List each line of the data that holds the string "append".

##### Data for review

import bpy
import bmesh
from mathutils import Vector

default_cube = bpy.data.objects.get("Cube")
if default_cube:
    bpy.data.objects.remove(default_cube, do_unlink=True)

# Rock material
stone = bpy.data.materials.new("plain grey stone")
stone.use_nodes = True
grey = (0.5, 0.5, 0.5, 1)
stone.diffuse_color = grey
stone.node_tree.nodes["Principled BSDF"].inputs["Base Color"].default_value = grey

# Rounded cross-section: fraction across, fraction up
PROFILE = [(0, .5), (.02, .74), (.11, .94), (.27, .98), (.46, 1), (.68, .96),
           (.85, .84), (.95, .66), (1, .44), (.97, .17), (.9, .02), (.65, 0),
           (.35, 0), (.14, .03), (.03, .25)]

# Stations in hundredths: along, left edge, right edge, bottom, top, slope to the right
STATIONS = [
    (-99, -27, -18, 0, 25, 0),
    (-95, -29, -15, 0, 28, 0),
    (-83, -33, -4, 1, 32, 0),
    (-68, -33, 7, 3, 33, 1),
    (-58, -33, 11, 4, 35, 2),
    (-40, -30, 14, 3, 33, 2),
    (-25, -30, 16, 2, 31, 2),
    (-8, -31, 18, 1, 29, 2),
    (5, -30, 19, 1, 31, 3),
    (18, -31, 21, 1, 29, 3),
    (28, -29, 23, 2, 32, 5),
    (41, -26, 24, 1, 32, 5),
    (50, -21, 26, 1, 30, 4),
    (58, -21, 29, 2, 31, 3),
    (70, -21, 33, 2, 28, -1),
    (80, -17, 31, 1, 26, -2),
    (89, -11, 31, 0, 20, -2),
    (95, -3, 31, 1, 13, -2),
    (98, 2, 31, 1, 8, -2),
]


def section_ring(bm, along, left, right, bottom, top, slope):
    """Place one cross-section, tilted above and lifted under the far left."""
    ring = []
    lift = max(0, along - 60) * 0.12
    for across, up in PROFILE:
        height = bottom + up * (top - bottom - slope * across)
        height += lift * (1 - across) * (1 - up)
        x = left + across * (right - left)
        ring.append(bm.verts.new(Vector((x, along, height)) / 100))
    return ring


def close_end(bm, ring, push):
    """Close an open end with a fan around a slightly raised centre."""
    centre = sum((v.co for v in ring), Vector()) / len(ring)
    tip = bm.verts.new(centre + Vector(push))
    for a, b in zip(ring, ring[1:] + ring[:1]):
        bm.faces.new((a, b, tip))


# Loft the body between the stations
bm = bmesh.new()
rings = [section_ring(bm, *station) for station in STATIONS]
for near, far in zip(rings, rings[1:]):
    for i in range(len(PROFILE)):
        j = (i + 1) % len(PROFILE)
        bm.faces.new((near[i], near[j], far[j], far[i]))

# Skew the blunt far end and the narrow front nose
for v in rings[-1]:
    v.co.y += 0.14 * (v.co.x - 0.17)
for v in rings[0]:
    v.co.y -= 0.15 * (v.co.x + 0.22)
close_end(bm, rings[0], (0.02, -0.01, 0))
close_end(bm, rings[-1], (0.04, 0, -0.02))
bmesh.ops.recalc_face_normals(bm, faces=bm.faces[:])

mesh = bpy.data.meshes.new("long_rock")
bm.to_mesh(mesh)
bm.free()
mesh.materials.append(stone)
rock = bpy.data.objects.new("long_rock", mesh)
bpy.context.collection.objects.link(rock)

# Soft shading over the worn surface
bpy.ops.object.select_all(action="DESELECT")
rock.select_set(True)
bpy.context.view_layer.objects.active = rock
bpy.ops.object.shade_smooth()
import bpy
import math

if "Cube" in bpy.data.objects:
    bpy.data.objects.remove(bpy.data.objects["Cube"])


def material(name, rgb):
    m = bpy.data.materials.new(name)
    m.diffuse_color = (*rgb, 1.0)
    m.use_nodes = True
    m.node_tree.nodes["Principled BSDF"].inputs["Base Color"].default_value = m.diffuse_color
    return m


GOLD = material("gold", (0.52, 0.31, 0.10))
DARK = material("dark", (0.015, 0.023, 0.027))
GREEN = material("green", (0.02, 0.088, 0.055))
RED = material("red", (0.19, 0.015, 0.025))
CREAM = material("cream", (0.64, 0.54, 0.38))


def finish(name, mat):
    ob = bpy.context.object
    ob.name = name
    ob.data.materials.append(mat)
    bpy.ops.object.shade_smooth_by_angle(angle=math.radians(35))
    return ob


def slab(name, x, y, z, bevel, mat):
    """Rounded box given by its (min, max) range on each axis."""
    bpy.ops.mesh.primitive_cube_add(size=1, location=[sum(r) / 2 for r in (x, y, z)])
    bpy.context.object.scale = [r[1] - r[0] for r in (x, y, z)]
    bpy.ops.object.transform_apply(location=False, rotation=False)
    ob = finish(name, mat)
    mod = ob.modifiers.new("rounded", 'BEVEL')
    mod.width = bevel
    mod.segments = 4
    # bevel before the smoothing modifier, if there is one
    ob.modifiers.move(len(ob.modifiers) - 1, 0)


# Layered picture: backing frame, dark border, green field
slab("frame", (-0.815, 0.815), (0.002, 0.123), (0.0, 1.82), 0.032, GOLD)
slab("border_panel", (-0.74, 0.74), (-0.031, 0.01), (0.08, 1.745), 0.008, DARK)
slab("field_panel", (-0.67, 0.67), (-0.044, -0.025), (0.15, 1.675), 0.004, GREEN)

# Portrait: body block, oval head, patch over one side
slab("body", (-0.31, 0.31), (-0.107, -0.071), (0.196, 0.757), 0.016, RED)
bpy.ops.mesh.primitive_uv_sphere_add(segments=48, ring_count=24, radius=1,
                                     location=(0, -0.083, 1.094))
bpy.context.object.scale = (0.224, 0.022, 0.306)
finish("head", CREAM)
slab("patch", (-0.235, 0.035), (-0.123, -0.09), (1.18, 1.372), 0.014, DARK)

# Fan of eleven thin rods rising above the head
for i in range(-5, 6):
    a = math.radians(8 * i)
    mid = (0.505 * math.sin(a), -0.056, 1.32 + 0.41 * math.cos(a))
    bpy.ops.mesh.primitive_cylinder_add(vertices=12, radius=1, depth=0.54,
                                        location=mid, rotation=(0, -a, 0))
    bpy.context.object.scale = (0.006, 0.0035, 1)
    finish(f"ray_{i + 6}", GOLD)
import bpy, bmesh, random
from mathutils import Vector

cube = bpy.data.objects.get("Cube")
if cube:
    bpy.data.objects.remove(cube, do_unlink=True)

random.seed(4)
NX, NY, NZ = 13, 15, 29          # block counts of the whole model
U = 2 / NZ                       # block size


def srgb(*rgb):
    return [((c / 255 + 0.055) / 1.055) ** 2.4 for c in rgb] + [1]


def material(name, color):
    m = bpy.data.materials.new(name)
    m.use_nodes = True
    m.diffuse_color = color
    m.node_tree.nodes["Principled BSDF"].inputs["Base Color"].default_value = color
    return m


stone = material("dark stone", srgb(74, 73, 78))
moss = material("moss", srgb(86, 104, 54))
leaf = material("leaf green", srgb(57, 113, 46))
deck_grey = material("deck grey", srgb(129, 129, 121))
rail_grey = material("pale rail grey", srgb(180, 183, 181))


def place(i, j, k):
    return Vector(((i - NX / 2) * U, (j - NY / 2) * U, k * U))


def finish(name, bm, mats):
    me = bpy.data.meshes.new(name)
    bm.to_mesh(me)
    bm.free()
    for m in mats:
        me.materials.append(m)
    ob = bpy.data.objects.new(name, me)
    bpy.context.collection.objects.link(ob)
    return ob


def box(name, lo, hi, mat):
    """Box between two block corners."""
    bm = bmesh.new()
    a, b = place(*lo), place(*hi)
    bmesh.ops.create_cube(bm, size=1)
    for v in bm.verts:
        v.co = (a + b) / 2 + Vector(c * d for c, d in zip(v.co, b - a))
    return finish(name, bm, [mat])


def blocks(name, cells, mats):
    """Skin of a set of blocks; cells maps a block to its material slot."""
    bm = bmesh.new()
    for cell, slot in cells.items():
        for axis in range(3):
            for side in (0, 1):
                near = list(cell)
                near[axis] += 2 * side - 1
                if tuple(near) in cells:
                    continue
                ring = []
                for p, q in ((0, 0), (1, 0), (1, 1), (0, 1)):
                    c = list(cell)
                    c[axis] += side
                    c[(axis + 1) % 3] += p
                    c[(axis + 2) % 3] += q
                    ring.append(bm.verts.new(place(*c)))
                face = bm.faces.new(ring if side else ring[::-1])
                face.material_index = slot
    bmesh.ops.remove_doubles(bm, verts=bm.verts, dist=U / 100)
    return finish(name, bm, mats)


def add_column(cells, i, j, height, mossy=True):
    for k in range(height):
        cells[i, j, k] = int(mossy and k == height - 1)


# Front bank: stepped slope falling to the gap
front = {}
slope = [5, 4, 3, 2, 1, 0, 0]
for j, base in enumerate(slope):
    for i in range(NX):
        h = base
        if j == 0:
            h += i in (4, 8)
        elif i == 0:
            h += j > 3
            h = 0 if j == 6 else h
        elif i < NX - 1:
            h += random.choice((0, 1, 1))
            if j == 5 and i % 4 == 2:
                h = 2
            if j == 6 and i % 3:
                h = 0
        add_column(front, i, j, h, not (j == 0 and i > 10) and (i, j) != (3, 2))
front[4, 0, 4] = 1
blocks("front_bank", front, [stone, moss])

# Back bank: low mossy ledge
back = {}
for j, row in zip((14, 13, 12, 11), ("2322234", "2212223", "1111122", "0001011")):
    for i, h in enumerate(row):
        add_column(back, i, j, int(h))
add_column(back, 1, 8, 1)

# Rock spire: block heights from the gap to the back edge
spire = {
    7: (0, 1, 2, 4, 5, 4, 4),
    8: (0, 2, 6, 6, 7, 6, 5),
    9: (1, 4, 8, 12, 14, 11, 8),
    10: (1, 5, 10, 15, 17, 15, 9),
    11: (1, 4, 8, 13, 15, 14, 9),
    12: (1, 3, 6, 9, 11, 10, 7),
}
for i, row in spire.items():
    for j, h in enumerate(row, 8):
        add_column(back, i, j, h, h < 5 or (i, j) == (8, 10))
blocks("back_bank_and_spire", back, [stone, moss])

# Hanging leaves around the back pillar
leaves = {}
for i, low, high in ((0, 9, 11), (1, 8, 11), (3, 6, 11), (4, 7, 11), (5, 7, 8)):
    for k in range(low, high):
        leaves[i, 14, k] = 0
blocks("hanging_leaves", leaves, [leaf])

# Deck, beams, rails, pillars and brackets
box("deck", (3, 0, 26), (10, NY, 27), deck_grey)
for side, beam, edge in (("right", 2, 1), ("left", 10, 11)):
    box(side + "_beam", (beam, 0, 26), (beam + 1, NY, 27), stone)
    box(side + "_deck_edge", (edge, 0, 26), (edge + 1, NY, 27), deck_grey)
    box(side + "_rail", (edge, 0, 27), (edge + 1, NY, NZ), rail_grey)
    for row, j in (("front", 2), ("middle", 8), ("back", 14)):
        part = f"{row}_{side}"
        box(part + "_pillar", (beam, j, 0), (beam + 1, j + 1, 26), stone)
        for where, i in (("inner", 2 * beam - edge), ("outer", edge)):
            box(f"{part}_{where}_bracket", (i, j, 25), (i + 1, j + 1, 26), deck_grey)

##########

Answer box:
        ring.append(bm.verts.new(Vector((x, along, height)) / 100))
mesh.materials.append(stone)
    ob.data.materials.append(mat)
        me.materials.append(m)
                    ring.append(bm.verts.new(place(*c)))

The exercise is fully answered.